an intermontane basin lying between the mountain structures of the Gissar-Alai, Pamirs, and Hindu Kush. During the Mesozoic, Paleogene, and Neogene the depression was an area of stable sediment accumulation.
The basement is composed of crystalline Precambrian rocks and of terrigenous-carbonate, volcanic-sedimentary, and intrusive rocks of the Paleozoic-early Triassic. The sedimentary cover is divided into two parts: a lower platform complex (Late Trias-sic-Paleogene) and an upper orogenic complex (Oligocene-Anthropogene). The lower complex includes multicolored continental, lagoon, and marine deposits (1.5–4 km thick) filling a platform trough; the upper complex consists of red molasse (from 3–4 km to 6–8 km).

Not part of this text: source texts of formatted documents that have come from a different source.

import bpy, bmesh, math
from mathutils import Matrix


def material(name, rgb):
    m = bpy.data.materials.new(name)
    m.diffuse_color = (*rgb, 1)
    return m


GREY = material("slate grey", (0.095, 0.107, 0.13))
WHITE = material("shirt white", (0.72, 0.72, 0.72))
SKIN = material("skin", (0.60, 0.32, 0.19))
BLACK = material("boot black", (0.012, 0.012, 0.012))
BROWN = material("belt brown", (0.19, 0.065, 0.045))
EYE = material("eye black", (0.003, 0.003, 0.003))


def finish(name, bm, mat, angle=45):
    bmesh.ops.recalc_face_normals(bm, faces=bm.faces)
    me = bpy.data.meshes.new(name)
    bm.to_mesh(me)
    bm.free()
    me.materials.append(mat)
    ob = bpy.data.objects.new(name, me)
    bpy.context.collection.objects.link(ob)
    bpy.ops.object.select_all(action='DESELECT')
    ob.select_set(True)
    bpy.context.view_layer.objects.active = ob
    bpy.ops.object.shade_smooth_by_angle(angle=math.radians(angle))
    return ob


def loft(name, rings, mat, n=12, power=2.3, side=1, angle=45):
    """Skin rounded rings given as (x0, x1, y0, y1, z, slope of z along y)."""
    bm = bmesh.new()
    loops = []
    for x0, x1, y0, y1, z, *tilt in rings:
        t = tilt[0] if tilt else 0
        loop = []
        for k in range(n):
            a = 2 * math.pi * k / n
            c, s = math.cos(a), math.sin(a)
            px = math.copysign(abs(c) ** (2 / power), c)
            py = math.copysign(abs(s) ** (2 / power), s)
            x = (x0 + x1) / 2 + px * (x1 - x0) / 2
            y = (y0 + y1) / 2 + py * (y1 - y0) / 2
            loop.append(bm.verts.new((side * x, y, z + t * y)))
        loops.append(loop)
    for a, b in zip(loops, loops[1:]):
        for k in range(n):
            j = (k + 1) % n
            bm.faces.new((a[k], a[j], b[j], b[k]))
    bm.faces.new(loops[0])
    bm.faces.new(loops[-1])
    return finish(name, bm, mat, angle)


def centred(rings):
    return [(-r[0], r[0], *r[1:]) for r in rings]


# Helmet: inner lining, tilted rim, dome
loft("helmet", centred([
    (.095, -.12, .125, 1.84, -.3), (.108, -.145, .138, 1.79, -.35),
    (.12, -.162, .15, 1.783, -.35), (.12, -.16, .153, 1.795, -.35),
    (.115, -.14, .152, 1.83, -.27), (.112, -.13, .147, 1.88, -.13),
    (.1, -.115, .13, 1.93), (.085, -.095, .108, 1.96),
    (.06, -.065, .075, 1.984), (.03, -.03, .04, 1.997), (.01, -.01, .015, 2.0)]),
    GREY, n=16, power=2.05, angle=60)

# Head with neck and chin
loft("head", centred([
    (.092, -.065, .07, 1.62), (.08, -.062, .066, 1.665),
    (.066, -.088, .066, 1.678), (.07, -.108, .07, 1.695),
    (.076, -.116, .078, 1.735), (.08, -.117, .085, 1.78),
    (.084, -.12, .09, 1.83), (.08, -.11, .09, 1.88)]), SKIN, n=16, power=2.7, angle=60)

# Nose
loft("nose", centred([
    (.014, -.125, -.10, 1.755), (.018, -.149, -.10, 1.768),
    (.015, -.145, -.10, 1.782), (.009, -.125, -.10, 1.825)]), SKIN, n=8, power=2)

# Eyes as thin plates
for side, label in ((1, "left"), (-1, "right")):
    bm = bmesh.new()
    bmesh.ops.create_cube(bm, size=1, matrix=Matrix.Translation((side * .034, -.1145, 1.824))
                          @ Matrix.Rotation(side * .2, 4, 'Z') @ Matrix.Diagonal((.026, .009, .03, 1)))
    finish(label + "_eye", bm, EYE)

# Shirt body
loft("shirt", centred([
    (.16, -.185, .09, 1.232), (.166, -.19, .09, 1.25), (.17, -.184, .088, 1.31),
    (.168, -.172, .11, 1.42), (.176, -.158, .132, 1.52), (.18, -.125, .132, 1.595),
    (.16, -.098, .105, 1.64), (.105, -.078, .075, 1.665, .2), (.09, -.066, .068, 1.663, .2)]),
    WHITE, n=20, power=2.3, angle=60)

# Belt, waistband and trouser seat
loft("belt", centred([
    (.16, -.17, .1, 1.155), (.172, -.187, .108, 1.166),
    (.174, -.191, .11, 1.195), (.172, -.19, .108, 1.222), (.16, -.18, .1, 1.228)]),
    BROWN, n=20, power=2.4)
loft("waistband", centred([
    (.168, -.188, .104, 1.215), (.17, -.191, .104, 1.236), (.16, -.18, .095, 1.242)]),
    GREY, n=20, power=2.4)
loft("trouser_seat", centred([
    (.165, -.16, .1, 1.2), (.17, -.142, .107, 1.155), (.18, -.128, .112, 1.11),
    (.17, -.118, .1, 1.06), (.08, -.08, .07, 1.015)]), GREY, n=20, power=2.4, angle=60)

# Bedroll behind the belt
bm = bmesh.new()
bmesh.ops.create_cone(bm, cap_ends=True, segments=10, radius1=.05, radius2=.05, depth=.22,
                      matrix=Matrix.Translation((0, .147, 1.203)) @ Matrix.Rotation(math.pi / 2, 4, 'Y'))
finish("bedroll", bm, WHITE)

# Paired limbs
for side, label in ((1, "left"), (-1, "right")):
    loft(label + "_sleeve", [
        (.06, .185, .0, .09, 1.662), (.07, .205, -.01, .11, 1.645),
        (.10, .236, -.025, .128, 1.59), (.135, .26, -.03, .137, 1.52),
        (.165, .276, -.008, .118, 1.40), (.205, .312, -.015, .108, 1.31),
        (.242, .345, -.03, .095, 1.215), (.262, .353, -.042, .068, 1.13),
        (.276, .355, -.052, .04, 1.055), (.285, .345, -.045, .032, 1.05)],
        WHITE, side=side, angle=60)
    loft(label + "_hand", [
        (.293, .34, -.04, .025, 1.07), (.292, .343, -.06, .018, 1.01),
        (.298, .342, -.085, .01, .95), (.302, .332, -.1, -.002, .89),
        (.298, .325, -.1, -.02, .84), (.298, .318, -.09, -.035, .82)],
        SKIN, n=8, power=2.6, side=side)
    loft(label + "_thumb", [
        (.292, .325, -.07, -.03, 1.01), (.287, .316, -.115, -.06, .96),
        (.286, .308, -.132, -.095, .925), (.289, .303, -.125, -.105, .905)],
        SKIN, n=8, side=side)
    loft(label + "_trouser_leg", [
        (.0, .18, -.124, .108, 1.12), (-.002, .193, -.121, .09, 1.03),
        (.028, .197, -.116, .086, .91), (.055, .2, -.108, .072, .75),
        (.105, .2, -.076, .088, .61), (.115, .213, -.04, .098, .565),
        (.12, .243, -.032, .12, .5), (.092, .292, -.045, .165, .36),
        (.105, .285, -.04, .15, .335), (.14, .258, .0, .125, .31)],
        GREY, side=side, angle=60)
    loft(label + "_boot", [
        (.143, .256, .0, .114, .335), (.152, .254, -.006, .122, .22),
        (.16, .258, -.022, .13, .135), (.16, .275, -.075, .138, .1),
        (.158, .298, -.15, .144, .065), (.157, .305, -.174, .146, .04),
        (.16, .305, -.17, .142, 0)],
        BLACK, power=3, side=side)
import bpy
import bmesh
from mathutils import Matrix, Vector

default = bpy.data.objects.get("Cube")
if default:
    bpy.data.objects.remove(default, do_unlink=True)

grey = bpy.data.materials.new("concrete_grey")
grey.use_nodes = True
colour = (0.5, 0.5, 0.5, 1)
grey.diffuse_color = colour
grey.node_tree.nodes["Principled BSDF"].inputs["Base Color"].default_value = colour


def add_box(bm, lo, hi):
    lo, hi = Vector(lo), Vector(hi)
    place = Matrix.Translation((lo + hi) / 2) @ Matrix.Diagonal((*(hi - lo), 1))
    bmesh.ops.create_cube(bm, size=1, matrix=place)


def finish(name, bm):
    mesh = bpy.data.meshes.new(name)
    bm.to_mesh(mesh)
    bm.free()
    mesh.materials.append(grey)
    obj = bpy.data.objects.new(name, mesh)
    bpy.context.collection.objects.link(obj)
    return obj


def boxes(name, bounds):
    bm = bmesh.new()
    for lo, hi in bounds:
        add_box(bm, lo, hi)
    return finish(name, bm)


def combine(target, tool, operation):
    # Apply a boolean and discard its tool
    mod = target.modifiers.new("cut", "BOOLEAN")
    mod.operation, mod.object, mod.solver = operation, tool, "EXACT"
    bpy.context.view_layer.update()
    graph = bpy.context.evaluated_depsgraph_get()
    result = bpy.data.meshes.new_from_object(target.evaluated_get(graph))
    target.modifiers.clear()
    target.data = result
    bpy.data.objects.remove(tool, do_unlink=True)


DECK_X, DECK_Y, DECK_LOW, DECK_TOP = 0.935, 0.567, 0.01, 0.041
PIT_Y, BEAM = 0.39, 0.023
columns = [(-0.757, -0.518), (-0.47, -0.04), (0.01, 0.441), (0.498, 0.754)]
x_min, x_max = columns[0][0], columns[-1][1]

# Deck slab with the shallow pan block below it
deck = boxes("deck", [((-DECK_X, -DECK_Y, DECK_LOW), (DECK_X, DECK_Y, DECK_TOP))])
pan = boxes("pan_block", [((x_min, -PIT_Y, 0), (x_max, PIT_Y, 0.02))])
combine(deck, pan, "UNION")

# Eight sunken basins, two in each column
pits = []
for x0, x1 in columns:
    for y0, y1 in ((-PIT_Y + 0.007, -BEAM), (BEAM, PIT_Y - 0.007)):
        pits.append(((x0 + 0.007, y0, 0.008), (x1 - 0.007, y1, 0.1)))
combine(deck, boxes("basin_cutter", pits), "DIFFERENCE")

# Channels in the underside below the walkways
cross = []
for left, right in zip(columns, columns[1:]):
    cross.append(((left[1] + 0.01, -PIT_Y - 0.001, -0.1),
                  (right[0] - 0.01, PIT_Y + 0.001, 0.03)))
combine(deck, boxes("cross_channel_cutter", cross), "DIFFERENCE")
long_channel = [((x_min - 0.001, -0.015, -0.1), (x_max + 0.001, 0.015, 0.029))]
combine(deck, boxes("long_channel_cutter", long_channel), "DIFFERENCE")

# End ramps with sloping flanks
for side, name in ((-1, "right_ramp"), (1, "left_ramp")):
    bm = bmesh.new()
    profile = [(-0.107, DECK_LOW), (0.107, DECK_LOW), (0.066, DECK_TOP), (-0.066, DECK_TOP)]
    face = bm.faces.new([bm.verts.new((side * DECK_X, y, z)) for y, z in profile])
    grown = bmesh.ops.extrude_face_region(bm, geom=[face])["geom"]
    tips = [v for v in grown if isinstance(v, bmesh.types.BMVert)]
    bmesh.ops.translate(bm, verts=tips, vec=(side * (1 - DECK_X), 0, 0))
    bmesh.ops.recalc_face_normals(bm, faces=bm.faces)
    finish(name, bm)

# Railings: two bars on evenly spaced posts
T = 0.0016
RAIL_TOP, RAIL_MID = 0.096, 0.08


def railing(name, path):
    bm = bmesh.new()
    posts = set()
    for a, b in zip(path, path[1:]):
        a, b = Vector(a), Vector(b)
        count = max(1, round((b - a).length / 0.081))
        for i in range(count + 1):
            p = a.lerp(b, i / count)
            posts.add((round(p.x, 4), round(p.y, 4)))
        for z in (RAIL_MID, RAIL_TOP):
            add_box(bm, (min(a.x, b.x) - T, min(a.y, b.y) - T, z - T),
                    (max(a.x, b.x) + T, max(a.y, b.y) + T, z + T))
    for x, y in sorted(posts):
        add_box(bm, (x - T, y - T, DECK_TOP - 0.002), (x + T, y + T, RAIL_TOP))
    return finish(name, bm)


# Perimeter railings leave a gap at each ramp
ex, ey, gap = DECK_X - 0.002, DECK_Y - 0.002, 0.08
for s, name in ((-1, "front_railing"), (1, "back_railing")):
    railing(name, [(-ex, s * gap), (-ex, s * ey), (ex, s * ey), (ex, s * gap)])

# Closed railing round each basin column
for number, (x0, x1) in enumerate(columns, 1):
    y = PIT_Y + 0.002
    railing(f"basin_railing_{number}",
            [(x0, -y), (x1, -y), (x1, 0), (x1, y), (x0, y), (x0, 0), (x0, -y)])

During the Mesozoic and early Cenozoic the structural plan of the Tadzhik Depression, largely determined by the structure of the basement, essentially did not change. At the end of the Neogene and the beginning of the Anthropogene the consedimentary troughs and uplifts were dislocated, and there emerged the intricate system of folds and nappes of the Tadzhik virgation, expressed in the relief as mountain ridges. The Mesozoic-Cenozoic cover contains petroleum and gas horizons and deposits of natural gas, coal, combustible shale, rock salt, and building materials.
I. G. SHCHERBA